Egypt's new Muslim Brotherhood president denounces the Syrian ruling regime from a stage in Tehran.
In the first visit to Iran by an Egyptian leader since the 1979 revolution, new president Mohammed Morsi took on his host country's closest ally, calling on Syria's Bashar al-Assad to step down. Sitting next to Iranian president Mahmoud Ahmadinejad during the opening remarks of the Non-Aligned Movement conference on Thursday, Morsi delivered stinging criticism of the Syrian government, saying that the world has a "moral duty" to support the Syrian opposition"against an oppressive regime that has lost its legitimacy."
Morsi called on the 120 nations present to "support a peaceful transition" to democratic rule, acknowledging that violence in Syria will not end without outside intervention, adding "the bloodletting in Syria is the responsibility of all of us." His remarks led the Syria delegation to walk out of the conference in the middle of his speech.
Optimists will read this as a hopeful sign that perhaps there can be such a thing as an Islamist democracy after all.
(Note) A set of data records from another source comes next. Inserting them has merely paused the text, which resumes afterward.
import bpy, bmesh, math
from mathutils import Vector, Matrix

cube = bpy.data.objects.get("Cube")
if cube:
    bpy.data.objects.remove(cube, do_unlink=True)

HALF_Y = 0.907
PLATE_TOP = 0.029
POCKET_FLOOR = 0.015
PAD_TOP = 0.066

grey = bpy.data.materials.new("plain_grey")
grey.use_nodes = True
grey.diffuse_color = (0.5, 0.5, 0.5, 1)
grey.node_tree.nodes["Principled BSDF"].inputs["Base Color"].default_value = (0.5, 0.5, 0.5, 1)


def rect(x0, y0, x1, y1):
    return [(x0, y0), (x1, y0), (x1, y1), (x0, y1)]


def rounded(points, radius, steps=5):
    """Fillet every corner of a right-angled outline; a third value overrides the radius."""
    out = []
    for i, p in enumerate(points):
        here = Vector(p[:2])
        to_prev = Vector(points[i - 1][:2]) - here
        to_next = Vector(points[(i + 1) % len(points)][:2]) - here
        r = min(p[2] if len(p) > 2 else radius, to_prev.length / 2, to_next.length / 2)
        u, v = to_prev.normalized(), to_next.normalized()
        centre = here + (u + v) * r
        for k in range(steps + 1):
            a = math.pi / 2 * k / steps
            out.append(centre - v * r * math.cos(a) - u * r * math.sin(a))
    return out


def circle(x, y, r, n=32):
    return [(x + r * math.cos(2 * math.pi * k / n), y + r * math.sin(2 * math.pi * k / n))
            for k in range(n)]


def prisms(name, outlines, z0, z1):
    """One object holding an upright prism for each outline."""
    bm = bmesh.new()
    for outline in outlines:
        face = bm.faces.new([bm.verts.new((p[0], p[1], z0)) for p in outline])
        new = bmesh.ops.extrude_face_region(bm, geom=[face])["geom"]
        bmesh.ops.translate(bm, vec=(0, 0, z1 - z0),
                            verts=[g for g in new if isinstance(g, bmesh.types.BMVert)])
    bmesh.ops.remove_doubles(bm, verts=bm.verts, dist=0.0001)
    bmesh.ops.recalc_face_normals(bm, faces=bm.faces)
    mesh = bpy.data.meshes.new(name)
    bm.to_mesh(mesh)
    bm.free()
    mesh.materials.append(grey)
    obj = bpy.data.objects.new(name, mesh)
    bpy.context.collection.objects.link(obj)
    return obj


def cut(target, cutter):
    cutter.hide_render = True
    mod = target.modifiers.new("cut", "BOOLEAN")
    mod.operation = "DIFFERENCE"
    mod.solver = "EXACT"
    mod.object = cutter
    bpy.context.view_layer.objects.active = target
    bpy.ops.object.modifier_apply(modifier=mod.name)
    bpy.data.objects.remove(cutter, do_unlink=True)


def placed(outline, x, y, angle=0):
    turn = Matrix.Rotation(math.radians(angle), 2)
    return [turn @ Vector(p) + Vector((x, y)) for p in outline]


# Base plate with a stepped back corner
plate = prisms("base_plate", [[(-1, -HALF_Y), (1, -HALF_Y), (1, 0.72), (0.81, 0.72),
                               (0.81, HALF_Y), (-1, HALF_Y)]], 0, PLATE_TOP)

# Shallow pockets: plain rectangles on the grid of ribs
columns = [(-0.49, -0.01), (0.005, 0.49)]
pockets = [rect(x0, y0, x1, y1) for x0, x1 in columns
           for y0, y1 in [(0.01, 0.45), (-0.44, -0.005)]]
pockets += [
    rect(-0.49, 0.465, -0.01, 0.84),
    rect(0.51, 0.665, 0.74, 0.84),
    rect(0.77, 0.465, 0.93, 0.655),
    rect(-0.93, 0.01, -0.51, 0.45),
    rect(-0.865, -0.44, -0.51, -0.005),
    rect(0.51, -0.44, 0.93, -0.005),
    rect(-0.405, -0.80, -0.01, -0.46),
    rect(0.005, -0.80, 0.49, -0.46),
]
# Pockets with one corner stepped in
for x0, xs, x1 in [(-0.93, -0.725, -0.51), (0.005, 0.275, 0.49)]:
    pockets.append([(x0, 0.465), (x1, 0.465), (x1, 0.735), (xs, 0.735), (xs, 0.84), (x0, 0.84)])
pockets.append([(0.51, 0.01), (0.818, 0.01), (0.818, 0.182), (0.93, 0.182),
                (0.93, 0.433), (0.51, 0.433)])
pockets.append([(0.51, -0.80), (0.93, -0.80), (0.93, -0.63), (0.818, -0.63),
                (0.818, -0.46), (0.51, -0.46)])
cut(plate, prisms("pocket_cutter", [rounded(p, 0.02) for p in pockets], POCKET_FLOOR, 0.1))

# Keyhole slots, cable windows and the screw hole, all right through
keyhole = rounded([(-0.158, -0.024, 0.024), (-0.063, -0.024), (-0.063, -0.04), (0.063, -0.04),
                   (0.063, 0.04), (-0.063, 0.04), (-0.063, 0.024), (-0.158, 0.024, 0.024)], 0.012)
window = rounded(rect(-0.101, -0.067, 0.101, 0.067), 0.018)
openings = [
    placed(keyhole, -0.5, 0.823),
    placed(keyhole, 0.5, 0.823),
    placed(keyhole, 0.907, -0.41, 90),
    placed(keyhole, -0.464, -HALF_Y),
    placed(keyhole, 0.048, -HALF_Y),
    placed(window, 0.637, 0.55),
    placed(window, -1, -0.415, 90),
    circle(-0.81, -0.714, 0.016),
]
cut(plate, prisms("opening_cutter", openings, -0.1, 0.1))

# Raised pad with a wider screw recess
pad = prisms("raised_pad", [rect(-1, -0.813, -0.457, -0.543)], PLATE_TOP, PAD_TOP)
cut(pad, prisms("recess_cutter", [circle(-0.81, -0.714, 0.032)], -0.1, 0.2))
They'll welcome too the show of distance between the new regime in Egypt and Assad's backers in Iran.
Pessimists will wonder: is this a warning that the Syrian rebels share the same Sunni Islamist ideology that motivates the new power-wielders in Egypt - an ideology fully as hostile to liberal and democratic values as the practices of the Alawite Assad clan?